## WHAT YOU NEED TO DO
What lines below hold the string "Vector"? Copy them all.
******************************
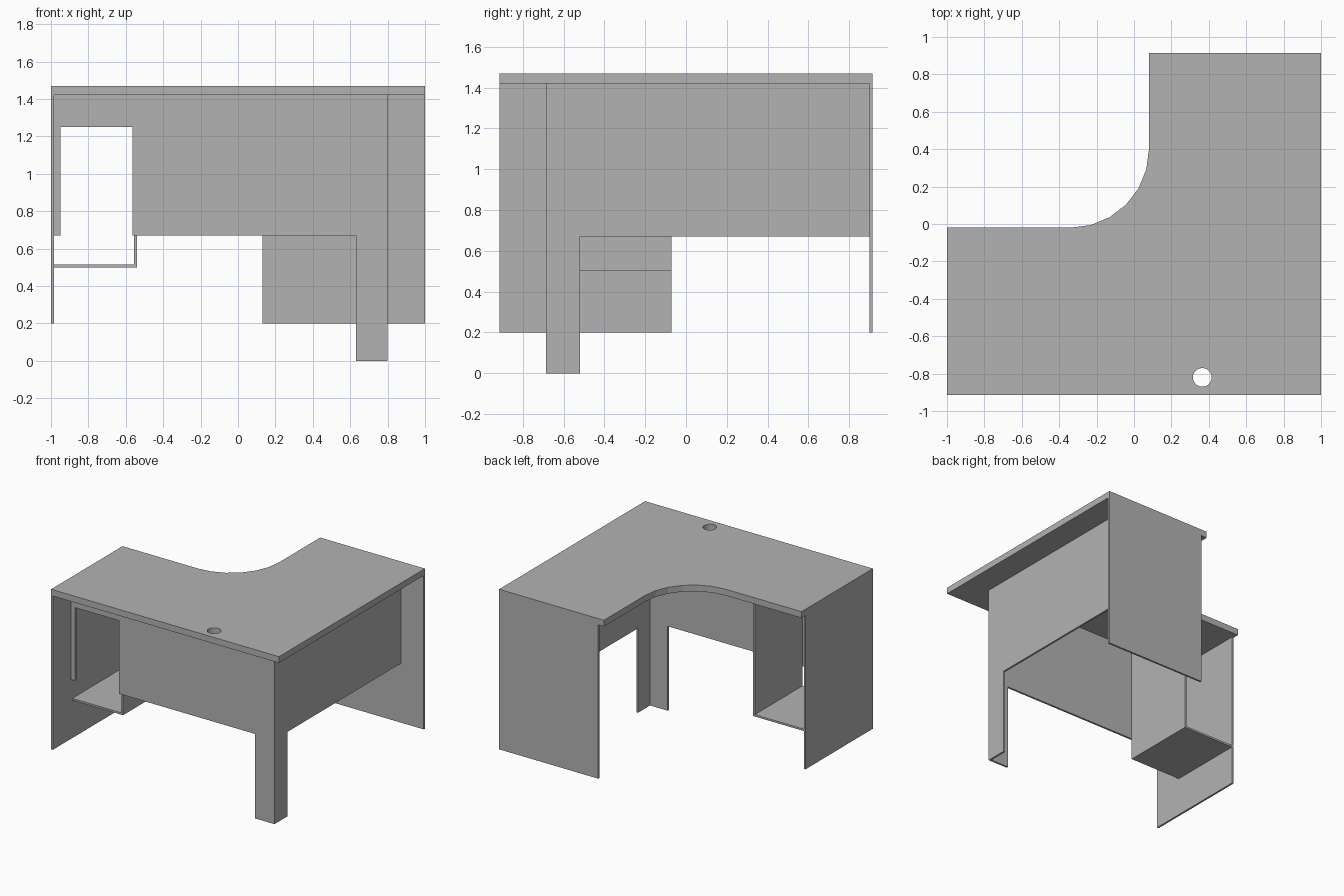
import bpy, bmesh
from math import cos, sin, radians
from mathutils import Vector

default = bpy.data.objects.get("Cube")
if default:
    bpy.data.objects.remove(default, do_unlink=True)

grey = bpy.data.materials.new("matte grey")
grey.use_nodes = True
colour = (0.45, 0.45, 0.45, 1)
grey.diffuse_color = colour
grey.node_tree.nodes["Principled BSDF"].inputs["Base Color"].default_value = colour

T = 0.015                  # board thickness
X, Y = 1.0, 0.915          # half width and half depth
UNDER, TOP = 1.42, 1.47    # worktop underside and upper face
LEG_X, LEG_Y = 0.8, -0.685  # outer corner of the leg


def prism(name, points, direction):
    """Extrude a flat outline of 3D points along a direction."""
    bm = bmesh.new()
    face = bm.faces.new([bm.verts.new(p) for p in points])
    new = bmesh.ops.extrude_face_region(bm, geom=[face])["geom"]
    verts = [v for v in new if isinstance(v, bmesh.types.BMVert)]
    bmesh.ops.translate(bm, verts=verts, vec=Vector(direction))
    bmesh.ops.recalc_face_normals(bm, faces=bm.faces)
    mesh = bpy.data.meshes.new(name)
    bm.to_mesh(mesh)
    bm.free()
    mesh.materials.append(grey)
    obj = bpy.data.objects.new(name, mesh)
    bpy.context.collection.objects.link(obj)
    return obj


def board(name, x, y, z):
    """Rectangular board from its three ranges."""
    outline = [(x[0], y[0], z[0]), (x[1], y[0], z[0]),
               (x[1], y[1], z[0]), (x[0], y[1], z[0])]
    return prism(name, outline, (0, 0, z[1] - z[0]))


# L-shaped worktop with a rounded inner corner
arc = [(-0.34 + 0.42 * cos(radians(a)), 0.4 + 0.42 * sin(radians(a)))
       for a in range(0, -91, -15)]
plan = [(-X, -Y), (X, -Y), (X, Y), (0.08, Y)] + arc + [(-X, -0.02)]
worktop = prism("worktop", [(x, y, UNDER) for x, y in plan], (0, 0, TOP - UNDER))

# Cable hole through the worktop
ring = [(0.365 + 0.05 * cos(radians(a)), -0.82 + 0.05 * sin(radians(a)), UNDER - 0.1)
        for a in range(0, 360, 15)]
cutter = prism("cable_hole_cutter", ring, (0, 0, 0.3))
cutter.hide_render = True
cutter.hide_viewport = True
cut = worktop.modifiers.new("cable hole", "BOOLEAN")
cut.operation = "DIFFERENCE"
cut.solver = "EXACT"
cut.object = cutter

# End panels that carry the two wings
board("side_end_panel", (-X, -X + T), (-Y, -0.07), (0.2, UNDER))
board("back_end_panel", (0.13, X), (Y - T, Y), (0.2, UNDER))

# Corner leg made from two boards
board("leg_front_board", (0.63, LEG_X), (LEG_Y, LEG_Y + T), (0, UNDER))
board("leg_side_board", (LEG_X - T, LEG_X), (LEG_Y + T, -0.52), (0, UNDER))

# Modesty panels, the front one notched beside the open cabinet
board("side_modesty_panel", (LEG_X - T, LEG_X), (-0.52, Y - T), (0.67, UNDER))
notched = [(-X + T, UNDER), (-X + T, 0.67), (-0.95, 0.67), (-0.95, 1.25),
           (-0.565, 1.25), (-0.565, 0.67), (0.63, 0.67), (0.63, UNDER)]
prism("front_modesty_panel", [(x, LEG_Y, z) for x, z in notched], (0, T, 0))

# Open cabinet hung under the worktop
board("cabinet_floor", (-X + T, -0.54), (LEG_Y + T, -0.07), (0.5, 0.5 + T))
board("cabinet_side", (-0.54 - T, -0.54), (LEG_Y + T, -0.07), (0.5 + T, UNDER))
******************************
## EXPECTED OUTPUT
from mathutils import Vector
    bmesh.ops.translate(bm, verts=verts, vec=Vector(direction))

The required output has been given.